FYI WIRZ: NASCAR Drivers Turn Right at Watkins Glen, Payoffs Straight Ahead

Dwight DrumCorrespondent IIIAugust 7, 2014

Dale Earnhardt Jr.'s No.88 car getting work during practice in the Daytona garage
Dale Earnhardt Jr.'s No.88 car getting work during practice in the Daytona garageCredit: Dwight Drum

Only five races remain before NASCAR’s Chase for the Sprint Cup eligibility is set, and NSCS drivers needing a win are keenly aware. They will get the rare opportunity to turn right as well as left at Watkins Glen International for the Cheez-It 355 At The Glen. Many have an intense hope for Victory Lane.

The NASCAR Sprint Cup Series races road courses only twice a season, but the upcoming event at Watkins Glen, New York, has historic local support. Even more evident is that this race is one of five events crucial to drivers who won’t make NASCAR’s version of the playoffs—unless they pull off a win.

Only 11 NSCS drivers have wins this season. It’s expected that only one or two more drivers without wins will join that elite group. With so much on the line, coupled with a challenging road course, the exciting race should please fans around the 2.4-mile course.

Top NSCS drivers shared their thoughts about WGI before left and right turns have competitive significance.

NSCS point leader Jeff Gordon seems to have mastered road-course difficulty.

“While Sonoma is a finesse track, Watkins Glen is a track where you have to be aggressive and attack,” Gordon said. “It’s a very challenging track, but it’s fun and it’s fast.”

Recent Pocono winner, Dale Earnhardt Jr., analyzed road-course challenges. 

“I definitely have more confidence going into the Glen then I do Sonoma,” Earnhardt said. “Sonoma is a much more technical track and a lot more challenging for me as a driver. When we run the Glen, it’s straightaway then turn, straightaway then turn.”

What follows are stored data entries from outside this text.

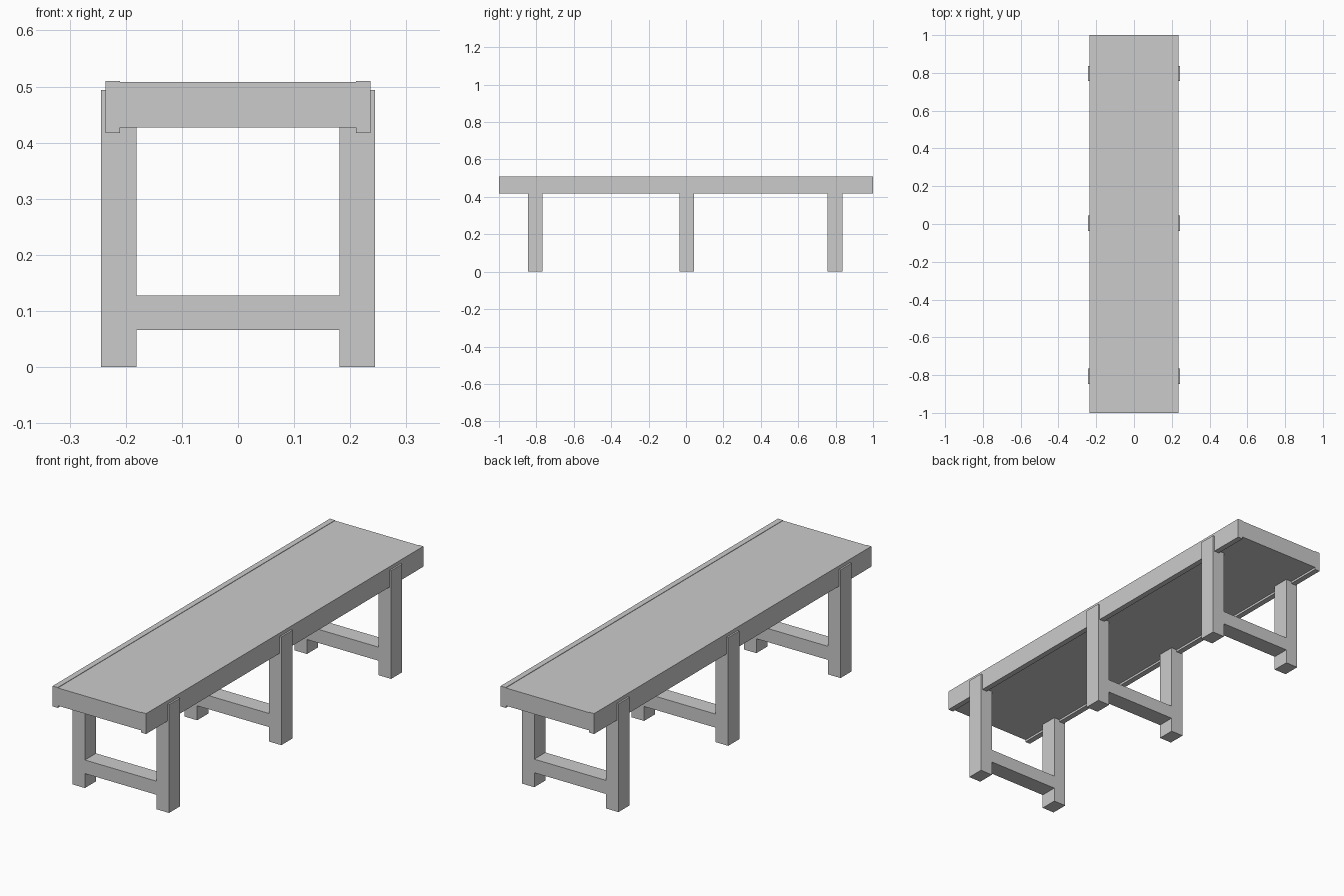
import bpy

if "Cube" in bpy.data.objects:
    bpy.data.objects.remove(bpy.data.objects["Cube"])


def box(name, x, y, z):
    """Box from (min, max) ranges on each axis."""
    bpy.ops.mesh.primitive_cube_add(
        size=1, location=[(a + b) / 2 for a, b in (x, y, z)])
    ob = bpy.context.object
    ob.name = name
    ob.scale = [b - a for a, b in (x, y, z)]
    bpy.ops.object.transform_apply(location=False, rotation=False, scale=True)
    return ob


# Seat board, running the full length between the side rails
box("seat", (-0.21, 0.21), (-1, 1), (0.427, 0.508))

# Side rails, slightly taller and lower than the seat
for side, s in (("left", -1), ("right", 1)):
    box(f"{side}_rail", sorted((s * 0.21, s * 0.236)), (-1, 1), (0.417, 0.51))

# Three leg frames: two posts joined by a flush low stretcher
for place, y in (("front", -0.806), ("middle", 0.004), ("back", 0.796)):
    depth = (y - 0.04, y + 0.04)
    for side, s in (("left", -1), ("right", 1)):
        box(f"{place}_{side}_leg", sorted((s * 0.181, s * 0.244)), depth, (0, 0.494))
    box(f"{place}_stretcher", (-0.181, 0.181), depth, (0.066, 0.128))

Brad Keselowski is having a banner year so far and could be strong heading into Chase territory again. 

“We have had some great races at Watkins Glen,” Keselowski said. “Most of them have involved intense battles over the final few laps of the race. I truly enjoy this circuit as the layout seems to favor my driving style quite well.”

Kyle Busch shared a technical opinion.

“Just understanding the dynamic of the car a little bit more and what you can do with it,” Busch said. “How much you can throw it into the corners and throw it around through the corners and all of that stuff. It just kind of takes time to figure all of that out.”

Carl Edwards has road-course momentum on his side. He explained: “I love road racing, and coming off the win at Sonoma, we feel like this is a great opportunity for our team to go get some bonus points before the Chase starts. It’s a fun race track. The fans are great. It’s a cool area of the country to visit.” 

Winless driver Ryan Newman is fifth in the points, but he is in need of a visit to Victory Lane to ensure a Chase spot. He talked WGI and Pocono.

"Watkins Glen is so much faster than Sonoma Raceway,” Newman said. “I think Pocono was a nice warm-up to this race because of the fact that we had to shift. It couldn't have fallen at a better place on the schedule when it comes to preparing for this race.”

Greg Biffle is one of the winless drivers needing points and a win. He defined the difficulty of WGI. 

“Road racing presents a tough set of scenarios,” Biffle said. “You have to be careful with the gear box, the braking and staying on the race track. So those are three challenges of road racing to start with. I like Watkins Glen.”

Matt Kenseth has claimed that the new elimination Chase format with emphasis on wins has nothing to do with driver outlook. He may be way off on that, as he and his JGR team have run well but haven’t clenched a checkered flag in 2014. Kenseth might make the Chase without a win, but it would be folly to count him out of Victory Lane before the Chase. He noted a good point about WGI.

“Everyone always loops together Sonoma and Watkins Glen since they’re both road courses, but they’re both unique,” Kenseth said. “I like Watkins Glen, but the chicane is a tough part. The guys who do well generally seem to have that chicane figured out.”

It’s likely one NSCS driver will figure out the chicane and keep an edge that avoids gravel pits and many nearby bouncing cars to be first over the final line. If that fortunate driver was winless before victory, Chase competition may be even more interesting.

Fans may be winners, too, this race weekend, as road courses add a speedy dimension that accents turning.

NASCAR might want to bring more of these meandering contests to crowds in the future. Many fans and drivers prize the action.

Brad Keselowksi smiles during a sponsor promotion at Daytona International Speedway.
Brad Keselowksi smiles during a sponsor promotion at Daytona International Speedway.Credit: Dwight Drum


TV viewers can catch the twisting action on ESPN at 1 p.m. ET, Sunday.

FYI WIRZ is the select presentation of topics by Dwight Drum at Unless otherwise noted, information and all quotes were obtained firsthand or from official release materials provided by sanction and team representatives.